What is required
Report all lines from the entries below in which "import" appears.
**********
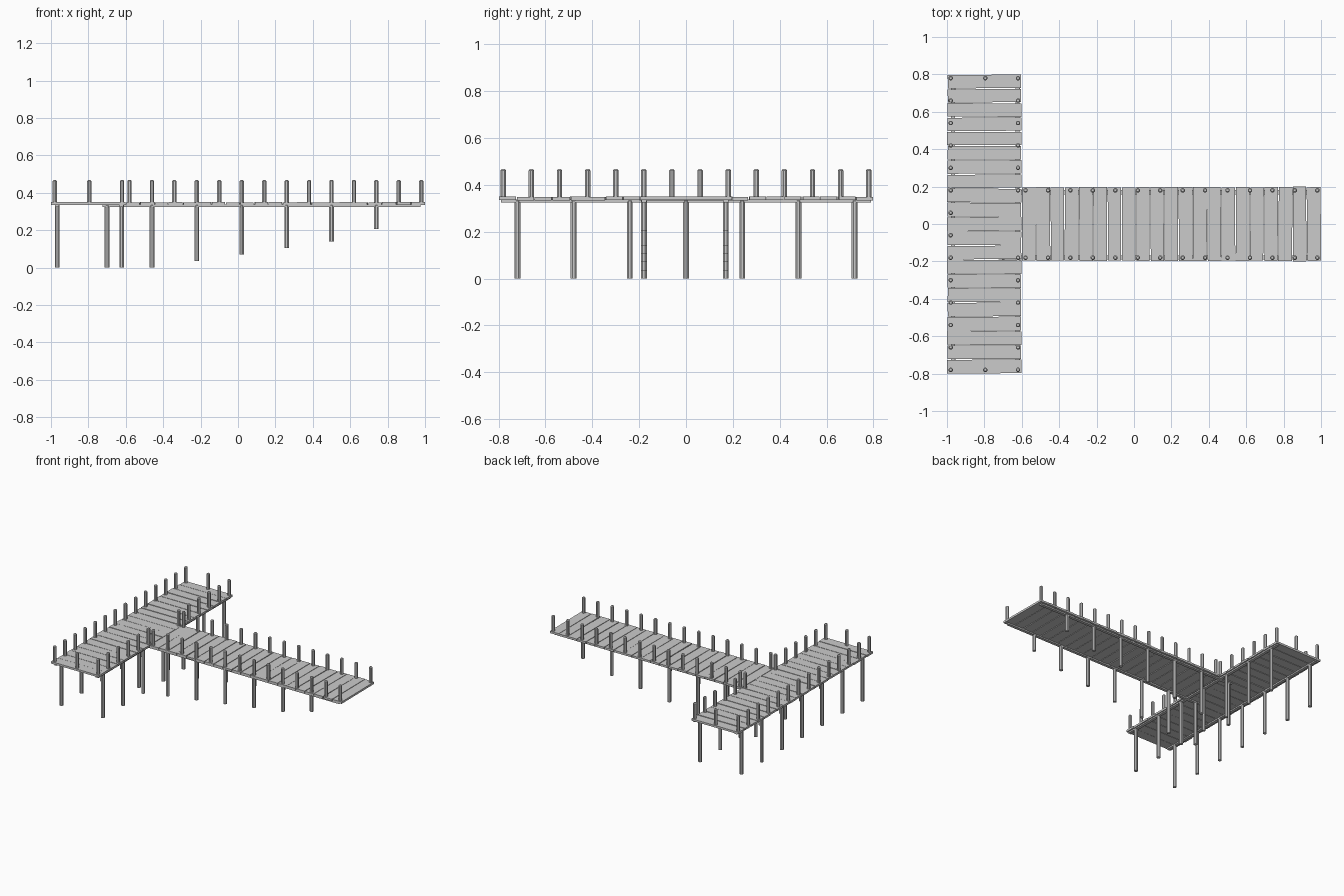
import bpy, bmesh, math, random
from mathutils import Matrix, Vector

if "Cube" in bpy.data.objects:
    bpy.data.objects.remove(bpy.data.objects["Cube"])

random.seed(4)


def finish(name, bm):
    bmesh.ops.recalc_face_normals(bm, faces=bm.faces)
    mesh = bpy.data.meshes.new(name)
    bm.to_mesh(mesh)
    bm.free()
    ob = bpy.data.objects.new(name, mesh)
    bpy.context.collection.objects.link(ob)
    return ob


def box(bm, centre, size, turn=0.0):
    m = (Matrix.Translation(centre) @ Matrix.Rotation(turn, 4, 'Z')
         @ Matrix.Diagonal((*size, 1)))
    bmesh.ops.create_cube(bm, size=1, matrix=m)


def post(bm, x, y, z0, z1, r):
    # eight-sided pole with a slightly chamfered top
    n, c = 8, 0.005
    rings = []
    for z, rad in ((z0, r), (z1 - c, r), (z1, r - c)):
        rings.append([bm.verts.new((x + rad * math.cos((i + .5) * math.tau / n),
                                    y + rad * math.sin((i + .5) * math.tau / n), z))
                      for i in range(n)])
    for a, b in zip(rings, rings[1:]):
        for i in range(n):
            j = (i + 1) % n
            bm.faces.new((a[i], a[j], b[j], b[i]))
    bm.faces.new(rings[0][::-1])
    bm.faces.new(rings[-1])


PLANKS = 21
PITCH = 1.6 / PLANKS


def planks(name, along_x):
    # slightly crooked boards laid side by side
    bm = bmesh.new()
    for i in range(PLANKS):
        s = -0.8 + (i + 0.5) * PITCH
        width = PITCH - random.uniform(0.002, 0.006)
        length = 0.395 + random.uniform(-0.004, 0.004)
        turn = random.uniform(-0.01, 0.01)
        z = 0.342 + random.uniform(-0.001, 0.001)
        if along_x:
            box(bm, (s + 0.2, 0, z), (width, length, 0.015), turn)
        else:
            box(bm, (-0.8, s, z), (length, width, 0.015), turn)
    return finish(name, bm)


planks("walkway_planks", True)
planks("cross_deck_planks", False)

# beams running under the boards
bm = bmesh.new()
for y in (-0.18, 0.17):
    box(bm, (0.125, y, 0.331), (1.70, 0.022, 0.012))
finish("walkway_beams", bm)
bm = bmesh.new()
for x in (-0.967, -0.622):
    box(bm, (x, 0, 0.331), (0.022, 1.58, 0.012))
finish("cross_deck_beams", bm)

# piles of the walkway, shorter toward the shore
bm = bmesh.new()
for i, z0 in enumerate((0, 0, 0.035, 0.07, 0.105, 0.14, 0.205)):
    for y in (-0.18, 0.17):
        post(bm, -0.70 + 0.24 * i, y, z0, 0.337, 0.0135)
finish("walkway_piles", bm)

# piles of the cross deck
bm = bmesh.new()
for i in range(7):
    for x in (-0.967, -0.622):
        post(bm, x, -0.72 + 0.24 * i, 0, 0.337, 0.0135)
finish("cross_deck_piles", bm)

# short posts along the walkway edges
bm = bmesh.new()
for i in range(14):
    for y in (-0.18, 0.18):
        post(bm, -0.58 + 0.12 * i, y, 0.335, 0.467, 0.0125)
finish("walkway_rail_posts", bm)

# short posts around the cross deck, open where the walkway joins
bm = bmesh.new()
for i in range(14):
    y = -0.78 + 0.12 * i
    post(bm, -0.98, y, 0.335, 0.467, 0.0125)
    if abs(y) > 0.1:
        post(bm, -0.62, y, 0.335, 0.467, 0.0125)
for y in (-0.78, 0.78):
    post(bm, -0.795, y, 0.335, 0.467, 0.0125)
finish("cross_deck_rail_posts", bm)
**********
Your solution
import bpy, bmesh, math, random
from mathutils import Matrix, Vector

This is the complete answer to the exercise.